A couple of weeks ago I saw in the ‘Fifty Years Ago Today’ section of my daily newspaper the headline “OLIVIER’S TRIBUTE TO ZIA MOHYEDDIN”. Underneath it was the following text:
“Pakistani actor Zia Mohyeddin of a A Passage to India fame has the starring role in The Guide based on the novel by R.K.Narayan which opens in Cambridge on Feb 27… Sir Laurence Olivier has pronounced it a special script and said that the choice of Mohyeddin for the title role “is the most brilliant casting possible.”
The news item brought forth a flood of memories.
By 1961, I had become well-known in the theatrical circles of England but I wasn’t what you might call a box-office draw. Oliver’s statement must have excited the imagination of the theatre-going public because the advance booking had suddenly shot up. The two week run in Oxford was almost sold out. Frank told me that the Management was considering extending the run for another week.
All this should have been very exciting but it wasn’t. Olivier’s pronouncement began to pall on me. What if my performance did not measure up to Olivier’s forecast?
In the Breit-Rhinehardt adaptation of The Guide I had to be on the stage nearly all of the time. It was a dream of a part. The guide, a mercurial character with the gift of the gab, transformed during the course of the play from a scoundrel to a Swami. I had worked enough on the part to know that I had the character in my grasp, but the expectation that had been aroused about my histrionic ability weighed heavily on me. I found it difficult to sleep and I found no joy in eating a meal.
The nimble-witted Frank Hauser, (my mentor) was an exceedingly sharp observer. He took me out to an excellent lunch at Randoph’s, on the day of the opening of the play. Normally, he would begin with “Energy energy, I want more energy from you” but he didn’t. He looked at me for sometime and then said, “Its up to you Pusty. You can fret and shrink like a lily or you can go out and be dazzling - and who’s Olivier?” he asked winking at me with his impish grin. I got up and hugged him. How well he had read what I was going through.
His words acted like a balm. From that moment I shunned all my anxieties. I went on the stage that night and I did not allow myself to think of the audience or the critics. The first night audience is usually more than generous in their applause. The audience that night was no different. I should have felt elated but I didn’t.
Back in the dressing room there were the usual warm hugs from those I knew and those I didn’t know. Frank came in last of all. “You are a good first nighter” he said with a twinkle in his eye. Knowing his enormous propensity for understatement his comment meant more to me that all the superlatives showered on me by other visitors.
Incredibly enough, the notices in the Oxford papers were excellent. Came the Sunday and joy of joys, Ken Tynan’s highly flattering notice in the Observer describing me as an Olivier in the body of Anthony Quinn lifted me to recline on a heavenly rainbow. I wish I hadn’t lost that review.

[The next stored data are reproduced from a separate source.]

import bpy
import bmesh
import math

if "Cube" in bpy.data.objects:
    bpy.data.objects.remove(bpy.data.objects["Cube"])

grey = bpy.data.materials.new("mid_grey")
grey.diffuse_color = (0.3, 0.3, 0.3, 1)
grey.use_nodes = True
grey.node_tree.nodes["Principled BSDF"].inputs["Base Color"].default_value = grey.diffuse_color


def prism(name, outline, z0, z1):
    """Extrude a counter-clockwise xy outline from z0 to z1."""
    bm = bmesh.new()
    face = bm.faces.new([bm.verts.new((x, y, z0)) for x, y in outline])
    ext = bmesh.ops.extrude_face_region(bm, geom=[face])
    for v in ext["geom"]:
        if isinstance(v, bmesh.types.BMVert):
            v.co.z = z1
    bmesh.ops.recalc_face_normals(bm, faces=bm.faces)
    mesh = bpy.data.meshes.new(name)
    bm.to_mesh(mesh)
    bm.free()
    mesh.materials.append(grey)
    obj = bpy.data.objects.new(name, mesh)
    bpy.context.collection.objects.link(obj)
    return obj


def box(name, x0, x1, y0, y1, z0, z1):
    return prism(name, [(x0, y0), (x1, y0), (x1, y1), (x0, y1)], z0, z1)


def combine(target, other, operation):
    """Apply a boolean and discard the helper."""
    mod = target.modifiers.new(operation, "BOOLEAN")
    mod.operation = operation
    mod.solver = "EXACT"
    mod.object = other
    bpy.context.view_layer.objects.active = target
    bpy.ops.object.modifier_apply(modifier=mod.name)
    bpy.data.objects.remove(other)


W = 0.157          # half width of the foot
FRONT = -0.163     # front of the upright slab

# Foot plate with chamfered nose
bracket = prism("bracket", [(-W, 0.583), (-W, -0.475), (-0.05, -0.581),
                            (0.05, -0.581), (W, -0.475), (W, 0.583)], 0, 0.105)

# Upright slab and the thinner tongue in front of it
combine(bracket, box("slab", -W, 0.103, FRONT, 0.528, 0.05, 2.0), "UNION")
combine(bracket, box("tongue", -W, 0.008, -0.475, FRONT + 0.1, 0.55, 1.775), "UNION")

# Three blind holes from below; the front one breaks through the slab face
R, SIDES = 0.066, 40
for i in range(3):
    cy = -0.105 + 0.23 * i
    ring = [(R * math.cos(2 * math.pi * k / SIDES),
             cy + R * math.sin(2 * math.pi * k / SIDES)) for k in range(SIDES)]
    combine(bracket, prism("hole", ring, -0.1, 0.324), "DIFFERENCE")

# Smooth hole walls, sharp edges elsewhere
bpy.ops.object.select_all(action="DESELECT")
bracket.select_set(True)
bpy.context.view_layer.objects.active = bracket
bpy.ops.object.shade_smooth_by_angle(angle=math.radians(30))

Fifty years ago to this day I was launched into a career which has provided me with ecstasies as well as devastating disappointments, a career that I would not swap for all the tea in China.
* * * * *
There have been times when I have been tempted to write my memoirs (you have to be pretty old to write memoirs; younger people write ‘stories’ like: ‘The Ian Botham story’ The Douglas Bader Story etc) but I hesitate because I haven’t seriously offended the celebrities that I have known. As Miles Kington, my favourite satirist says, your life story only ever gets mentioned in the media if you offend someone. “The media interviews the offended person and you get a lot free publicity”.
More than anything else I am put off by the prospect of writing a book with the marked price of £24.95 (the average price for a standard 375 page autobiography) relegated to a bargain shop within a week and, along with My Life and Times by the Archbishop of Lower Edmonton, is now being offered at £2 a copy.